TASK BRIEF: Copy the records below word for word. Stop after the line that contains "root.name = 'buildingComplex';".
THE INPUT START
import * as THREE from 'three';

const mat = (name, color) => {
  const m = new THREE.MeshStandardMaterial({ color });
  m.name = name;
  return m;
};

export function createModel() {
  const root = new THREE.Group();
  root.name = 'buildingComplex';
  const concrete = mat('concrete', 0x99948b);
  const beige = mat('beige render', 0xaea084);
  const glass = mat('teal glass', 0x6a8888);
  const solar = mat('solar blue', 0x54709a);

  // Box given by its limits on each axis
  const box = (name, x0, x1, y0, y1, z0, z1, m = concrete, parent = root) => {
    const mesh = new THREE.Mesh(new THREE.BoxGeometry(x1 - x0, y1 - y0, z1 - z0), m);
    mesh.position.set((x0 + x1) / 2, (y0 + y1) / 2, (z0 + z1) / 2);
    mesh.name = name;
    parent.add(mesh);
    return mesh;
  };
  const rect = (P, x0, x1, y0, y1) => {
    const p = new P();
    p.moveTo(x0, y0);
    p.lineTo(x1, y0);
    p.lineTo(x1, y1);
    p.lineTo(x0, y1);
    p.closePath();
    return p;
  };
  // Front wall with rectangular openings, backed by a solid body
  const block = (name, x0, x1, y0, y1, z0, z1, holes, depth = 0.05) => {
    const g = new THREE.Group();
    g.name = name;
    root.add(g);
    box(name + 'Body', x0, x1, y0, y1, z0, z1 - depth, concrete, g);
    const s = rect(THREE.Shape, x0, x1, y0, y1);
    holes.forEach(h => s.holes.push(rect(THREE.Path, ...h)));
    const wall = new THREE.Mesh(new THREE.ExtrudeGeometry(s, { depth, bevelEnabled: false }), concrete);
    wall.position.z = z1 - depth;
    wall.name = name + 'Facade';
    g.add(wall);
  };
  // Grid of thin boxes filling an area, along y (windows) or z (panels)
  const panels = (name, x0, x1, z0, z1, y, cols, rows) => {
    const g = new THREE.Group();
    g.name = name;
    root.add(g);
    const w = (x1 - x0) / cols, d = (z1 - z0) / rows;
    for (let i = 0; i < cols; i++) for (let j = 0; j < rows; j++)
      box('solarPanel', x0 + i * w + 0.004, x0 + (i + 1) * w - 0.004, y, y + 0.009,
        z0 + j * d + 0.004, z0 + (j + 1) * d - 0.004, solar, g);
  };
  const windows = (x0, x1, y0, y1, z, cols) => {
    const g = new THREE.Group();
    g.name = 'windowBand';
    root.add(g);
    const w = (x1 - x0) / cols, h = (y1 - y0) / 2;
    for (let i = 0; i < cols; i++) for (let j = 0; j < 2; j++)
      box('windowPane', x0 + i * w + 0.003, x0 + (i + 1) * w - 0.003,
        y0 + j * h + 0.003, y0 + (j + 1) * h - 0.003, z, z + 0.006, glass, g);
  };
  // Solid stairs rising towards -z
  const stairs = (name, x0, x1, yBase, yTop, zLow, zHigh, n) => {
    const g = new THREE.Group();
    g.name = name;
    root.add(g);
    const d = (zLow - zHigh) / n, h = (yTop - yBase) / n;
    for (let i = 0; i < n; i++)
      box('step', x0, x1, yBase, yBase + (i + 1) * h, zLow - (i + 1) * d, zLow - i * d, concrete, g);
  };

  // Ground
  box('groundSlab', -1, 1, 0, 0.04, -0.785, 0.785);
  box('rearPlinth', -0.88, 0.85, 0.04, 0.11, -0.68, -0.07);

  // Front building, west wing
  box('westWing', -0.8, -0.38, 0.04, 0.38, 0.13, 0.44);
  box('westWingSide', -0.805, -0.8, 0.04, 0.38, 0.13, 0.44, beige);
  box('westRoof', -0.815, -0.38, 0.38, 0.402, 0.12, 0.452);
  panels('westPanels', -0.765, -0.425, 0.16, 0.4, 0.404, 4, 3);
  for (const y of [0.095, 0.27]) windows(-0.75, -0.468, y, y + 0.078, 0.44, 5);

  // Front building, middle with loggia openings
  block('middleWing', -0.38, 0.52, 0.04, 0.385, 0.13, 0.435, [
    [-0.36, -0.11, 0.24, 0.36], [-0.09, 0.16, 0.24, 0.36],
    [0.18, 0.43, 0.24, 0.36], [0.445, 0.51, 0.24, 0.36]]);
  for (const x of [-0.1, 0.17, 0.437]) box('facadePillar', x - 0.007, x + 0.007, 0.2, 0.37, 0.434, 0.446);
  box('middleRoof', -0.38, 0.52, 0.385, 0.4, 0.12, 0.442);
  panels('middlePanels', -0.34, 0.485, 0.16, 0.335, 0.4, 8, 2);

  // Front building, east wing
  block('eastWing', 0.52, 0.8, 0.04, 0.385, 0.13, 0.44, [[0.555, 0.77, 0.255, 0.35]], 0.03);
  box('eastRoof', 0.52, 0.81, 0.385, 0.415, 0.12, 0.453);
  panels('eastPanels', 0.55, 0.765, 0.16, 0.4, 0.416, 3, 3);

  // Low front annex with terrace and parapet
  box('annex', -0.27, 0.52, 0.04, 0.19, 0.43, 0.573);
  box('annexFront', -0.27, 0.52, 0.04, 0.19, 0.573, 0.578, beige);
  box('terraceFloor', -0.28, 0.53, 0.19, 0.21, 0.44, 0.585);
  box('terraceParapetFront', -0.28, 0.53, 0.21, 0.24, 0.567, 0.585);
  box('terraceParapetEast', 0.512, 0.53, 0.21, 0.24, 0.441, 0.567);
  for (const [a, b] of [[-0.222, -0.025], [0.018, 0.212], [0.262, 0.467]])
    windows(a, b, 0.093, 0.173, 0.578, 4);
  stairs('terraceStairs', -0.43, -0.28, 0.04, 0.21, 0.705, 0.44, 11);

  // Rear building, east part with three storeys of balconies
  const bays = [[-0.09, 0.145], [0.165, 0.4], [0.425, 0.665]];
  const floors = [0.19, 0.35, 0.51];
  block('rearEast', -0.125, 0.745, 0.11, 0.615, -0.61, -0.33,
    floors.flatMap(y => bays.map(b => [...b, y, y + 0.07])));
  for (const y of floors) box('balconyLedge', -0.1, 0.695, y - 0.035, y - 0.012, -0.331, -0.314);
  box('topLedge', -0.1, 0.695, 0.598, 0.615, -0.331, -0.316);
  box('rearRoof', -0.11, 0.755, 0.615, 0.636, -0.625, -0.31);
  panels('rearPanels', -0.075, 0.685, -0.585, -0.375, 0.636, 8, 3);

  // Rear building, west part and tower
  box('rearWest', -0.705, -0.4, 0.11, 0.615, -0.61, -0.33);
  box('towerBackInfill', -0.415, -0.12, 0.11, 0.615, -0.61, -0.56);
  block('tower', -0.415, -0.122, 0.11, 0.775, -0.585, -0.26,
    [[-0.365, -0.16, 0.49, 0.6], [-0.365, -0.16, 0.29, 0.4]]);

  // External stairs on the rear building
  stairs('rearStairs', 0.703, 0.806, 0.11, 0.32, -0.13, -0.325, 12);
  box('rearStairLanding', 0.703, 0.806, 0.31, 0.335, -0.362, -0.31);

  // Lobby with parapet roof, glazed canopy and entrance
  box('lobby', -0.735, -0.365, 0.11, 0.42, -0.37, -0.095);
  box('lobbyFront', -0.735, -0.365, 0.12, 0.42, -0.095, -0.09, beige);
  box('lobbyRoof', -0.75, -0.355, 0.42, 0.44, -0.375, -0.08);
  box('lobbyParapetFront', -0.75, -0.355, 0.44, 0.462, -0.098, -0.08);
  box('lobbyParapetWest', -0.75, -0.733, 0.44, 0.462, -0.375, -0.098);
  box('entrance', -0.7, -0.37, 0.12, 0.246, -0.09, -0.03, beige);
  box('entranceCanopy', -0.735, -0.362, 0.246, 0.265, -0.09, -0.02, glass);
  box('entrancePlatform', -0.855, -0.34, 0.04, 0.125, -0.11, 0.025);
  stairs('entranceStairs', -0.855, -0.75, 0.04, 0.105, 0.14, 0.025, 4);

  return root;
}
THE INPUT END
EXERCISE SOLUTION:
import * as THREE from 'three';

const mat = (name, color) => {
  const m = new THREE.MeshStandardMaterial({ color });
  m.name = name;
  return m;
};

export function createModel() {
  const root = new THREE.Group();
  root.name = 'buildingComplex';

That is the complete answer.